Hoi An, once known as Faifo, with more than 2,000 years of history, was the principal port of the Cham Kingdom. This place controlled the strategic spice trade with Indonesia from the 7th to the 10th century. Hoi An was also a major international port in the 16th and 17th centuries. And the foreign influences are discernible to this day.
The culture & heritage is mostly from the Cham people whose kingdom originally stretched from Hue South to Phan Thiet (South of Nha Trang) – the Champa’s most likely originally from Java. The original Cham political capital was Tra Kieu. And the commercial capital was Hoi An and the spiritual capital was My Son (Hindu). The Cham people were Hindu. By the 10th century, the influence of Arab traders to Hoi An resulted in some converting to become Muslims.
The second major influence was from the Chinese.
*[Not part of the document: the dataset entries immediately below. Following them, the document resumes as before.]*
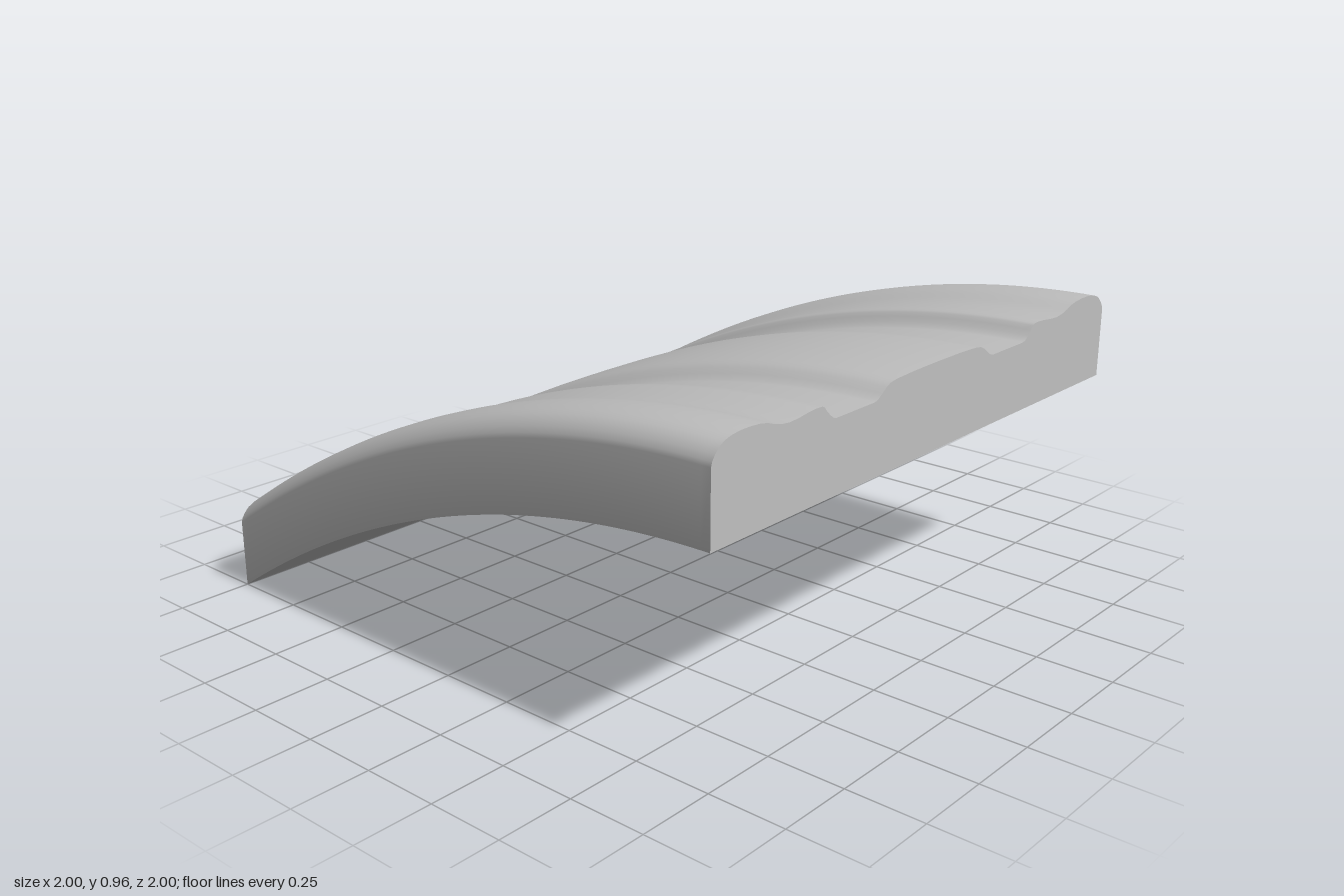
import * as THREE from 'three';
import { toCreasedNormals } from 'three/addons/utils/BufferGeometryUtils.js';

const RISE = 0.67;

// Half of the moulded face from the outer edge to the middle: [distance from centre, height]
const halfProfile = [
  [1, 0.222], [0.996, 0.236], [0.985, 0.252], [0.97, 0.267], [0.95, 0.278], [0.925, 0.285],
  [0.89, 0.289], [0.85, 0.289], [0.81, 0.286], [0.78, 0.28], [0.755, 0.271], [0.725, 0.263],
  [0.69, 0.259], [0.65, 0.261], [0.61, 0.266], [0.575, 0.268], [0.55, 0.267], [0.54, 0.262],
  [0.53, 0.25], [0.515, 0.236], [0.5, 0.224], [0.485, 0.22], [0.31, 0.22], [0.295, 0.223],
  [0.275, 0.236], [0.255, 0.25], [0.235, 0.259], [0.205, 0.263], [0.12, 0.266], [0, 0.267],
];

export function createModel() {
  const group = new THREE.Group();
  group.name = 'archMoulding';
  const stone = new THREE.MeshStandardMaterial({ color: 0xc0c0c0 });
  stone.name = 'light grey';

  // Symmetrical section with a flat underside
  const mirrored = halfProfile.slice(0, -1).reverse().map(([d, h]) => [-d, h]);
  const section = [[-1, 0], [1, 0], ...halfProfile, ...mirrored];
  const shape = new THREE.Shape(section.map(([d, h]) => new THREE.Vector2(d, h)));

  // Sweep along x, then lift each slice onto the arch curve
  const geometry = new THREE.ExtrudeGeometry(shape, { depth: 2, steps: 64, bevelEnabled: false });
  geometry.rotateY(Math.PI / 2);
  geometry.translate(-1, 0, 0);
  const pos = geometry.attributes.position;
  for (let i = 0; i < pos.count; i++) {
    const t = (1 - pos.getX(i)) / 2;
    pos.setY(i, pos.getY(i) + RISE * (1 - t * t));
  }

  const moulding = new THREE.Mesh(toCreasedNormals(geometry, 0.75), stone);
  moulding.name = 'curvedMoulding';
  group.add(moulding);
  return group;
}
The influence firstly came from the traders. But mainly by the escaping Ming Dynasty armies. They settled in Hoi An for some years, then moved further south and created Saigon as a major trading port.
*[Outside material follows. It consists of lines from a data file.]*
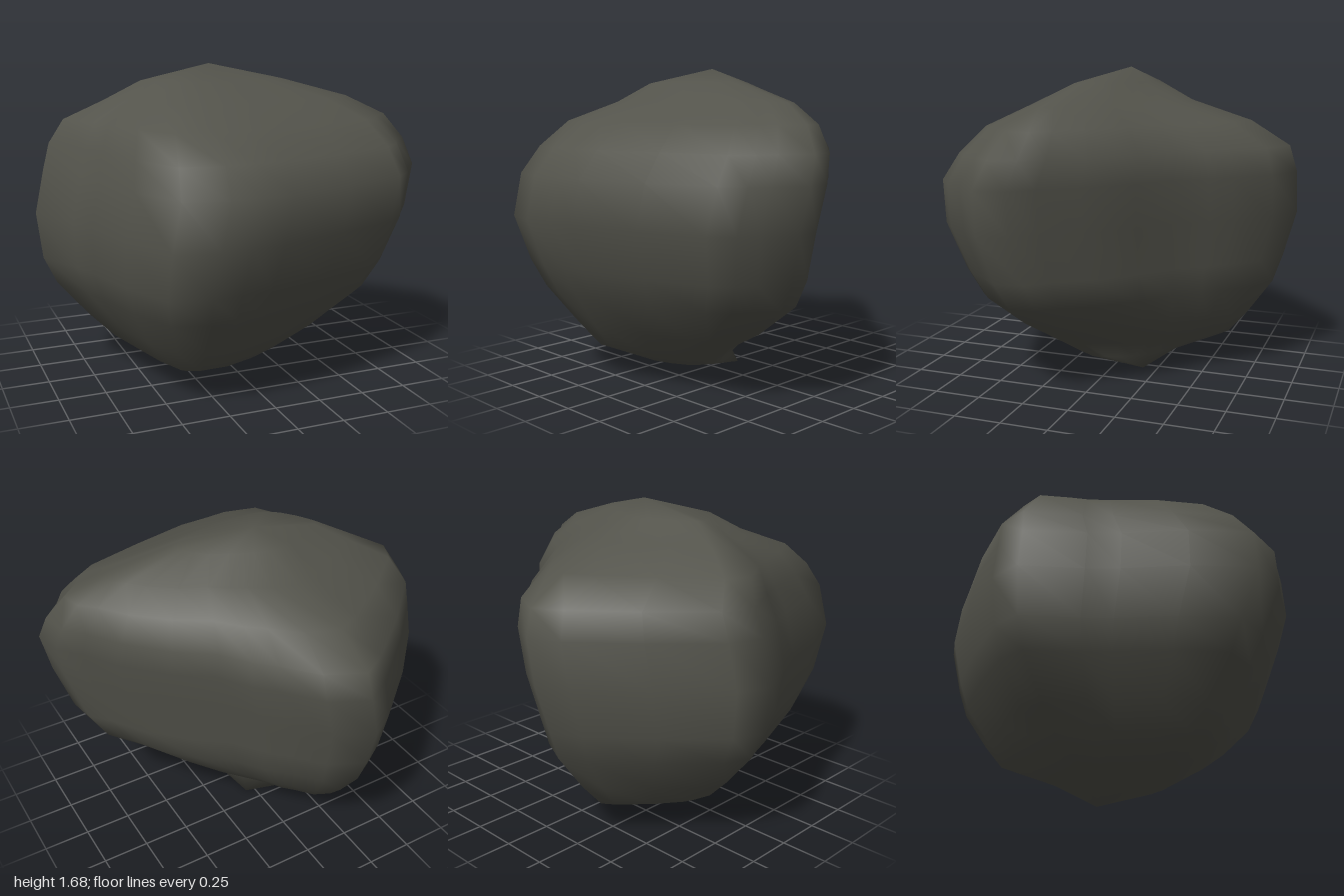
import * as THREE from 'three';

// Plan outline of the boulder as [x, z], clockwise seen from above
const outline = [
  [-0.2, -0.96], [0, -0.86], [0.15, -0.68], [0.25, -0.58], [0.36, -0.42], [0.55, -0.28],
  [0.75, -0.07], [0.87, 0.11], [0.97, 0.22], [1, 0.38], [0.88, 0.51], [0.82, 0.61],
  [0.71, 0.7], [0.35, 0.82], [-0.02, 0.93], [-0.19, 0.94], [-0.36, 0.96], [-0.58, 0.9],
  [-0.71, 0.6], [-0.8, 0.28], [-0.86, 0.12], [-1, -0.17], [-0.93, -0.34], [-0.65, -0.62], [-0.35, -0.87],
];

// Level sections: y, min x, max x, min z, max z, roundness
const levels = [
  [0.06, -0.43, 0.13, -0.31, 0.3, 0.4],
  [0.17, -0.6, 0.26, -0.59, 0.55, 0.25],
  [0.3, -0.73, 0.5, -0.7, 0.65, 0.15],
  [0.5, -0.9, 0.78, -0.84, 0.79, 0.05],
  [0.65, -0.97, 0.87, -0.89, 0.86, 0],
  [0.9, -1, 0.95, -0.96, 0.96, 0],
  [1.13, -0.95, 1, -0.96, 0.94, 0],
  [1.27, -0.91, 0.97, -0.92, 0.83, 0],
  [1.4, -0.84, 0.88, -0.71, 0.66, 0.05],
  [1.5, -0.64, 0.69, -0.4, 0.4, 0.15],
  [1.6, -0.45, 0.33, -0.2, 0.22, 0.4],
];
const bottom = [0.05, 0, -0.17];
const top = [-0.05, 1.68, -0.06];

function boulderGeometry() {
  const n = outline.length;
  const positions = [];
  const index = [];

  // Fit the outline to each level, easing it towards an ellipse near the ends
  for (const [y, x0, x1, z0, z1, round] of levels) {
    for (const [px, pz] of outline) {
      const u = px, v = pz / 0.96;
      const k = 1 + round * (1 / Math.hypot(u, v) - 1);
      positions.push(
        (x0 + x1) / 2 + u * k * (x1 - x0) / 2,
        y,
        (z0 + z1) / 2 + v * k * (z1 - z0) / 2,
      );
    }
  }
  const bottomId = levels.length * n;
  const topId = bottomId + 1;
  positions.push(...bottom, ...top);

  // Flanks, underside and crown
  const last = (levels.length - 1) * n;
  for (let j = 0; j < n; j++) {
    const next = (j + 1) % n;
    for (let i = 0; i < last; i += n) {
      const a = i + j, b = i + next, c = b + n, d = a + n;
      index.push(a, d, c, a, c, b);
    }
    index.push(j, next, bottomId);
    index.push(last + j, topId, last + next);
  }

  const geometry = new THREE.BufferGeometry();
  geometry.setAttribute('position', new THREE.Float32BufferAttribute(positions, 3));
  geometry.setIndex(index);
  geometry.computeVertexNormals();
  return geometry;
}

export function createModel() {
  const group = new THREE.Group();
  group.name = 'rock';
  const stone = new THREE.MeshStandardMaterial({ color: 0x53534b });
  stone.name = 'dark stone';
  const boulder = new THREE.Mesh(boulderGeometry(), stone);
  boulder.name = 'boulder';
  group.add(boulder);
  return group;
}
The third and last major influence of culture & heritage was from the Vietnamese and is fairly recent and only came after the Cham lost control of this area. For a tourist wanting Vietnamese culture & heritage, Hue is a much better destination than Hoi An (but the weather is much rougher too!).
Although the marine industry was moved to Da Nang, the Old Town has always been the heart of the city. It is full of winding lanes and Chinese-styled shophouses which is particularly atmospheric when the sun goes down. Nowadays, most of the shops are for tourists. The architecture has been largely preserved, which is rarely taken in Vietnam. And the renovation has proceeded slowly and carefully. It’s mercifully absent of towering concrete blocks and karaoke parlors.
River in Hoi An
The culture & heritage that UNESCO World Heritage Site status for Hoi An Ancient Town was trying to preserve has long since gone. When Hoi An received the UNESCO WHS status in 1999, there has been a massive increase in tourism since then. The community sold most of the houses to speculators and shop owners who use them for commercial purposes. The former community, and with it their culture and heritage have gone. And in their places are endless indistinguishable shops, restaurants, art galleries, etc. There are literally hundreds of tailor shops in Hoi An.
UNESCO Biosphere Reserve status also applies for Hoi An Ancient Town. But in reality, like many other UNESCO statuses, this is not being cherished by site management.
The main thoroughfare in the Old Town is Tran Phu. Just south of the Old Town, across the Thu Bon River, are the islands of An Hoi to the west, reachable via Hai Ba Trung, and Cam Nam to the east, reachable via Hoang Dieu.
Hoi An is famous for clothing and shoes, with more than 600 shops catering to a very limited pool of tourists. Taking a walk to some streets outside the old town, you will see the clothing workshop opening 24/7 for shopping.
(Source: Wiki Travel)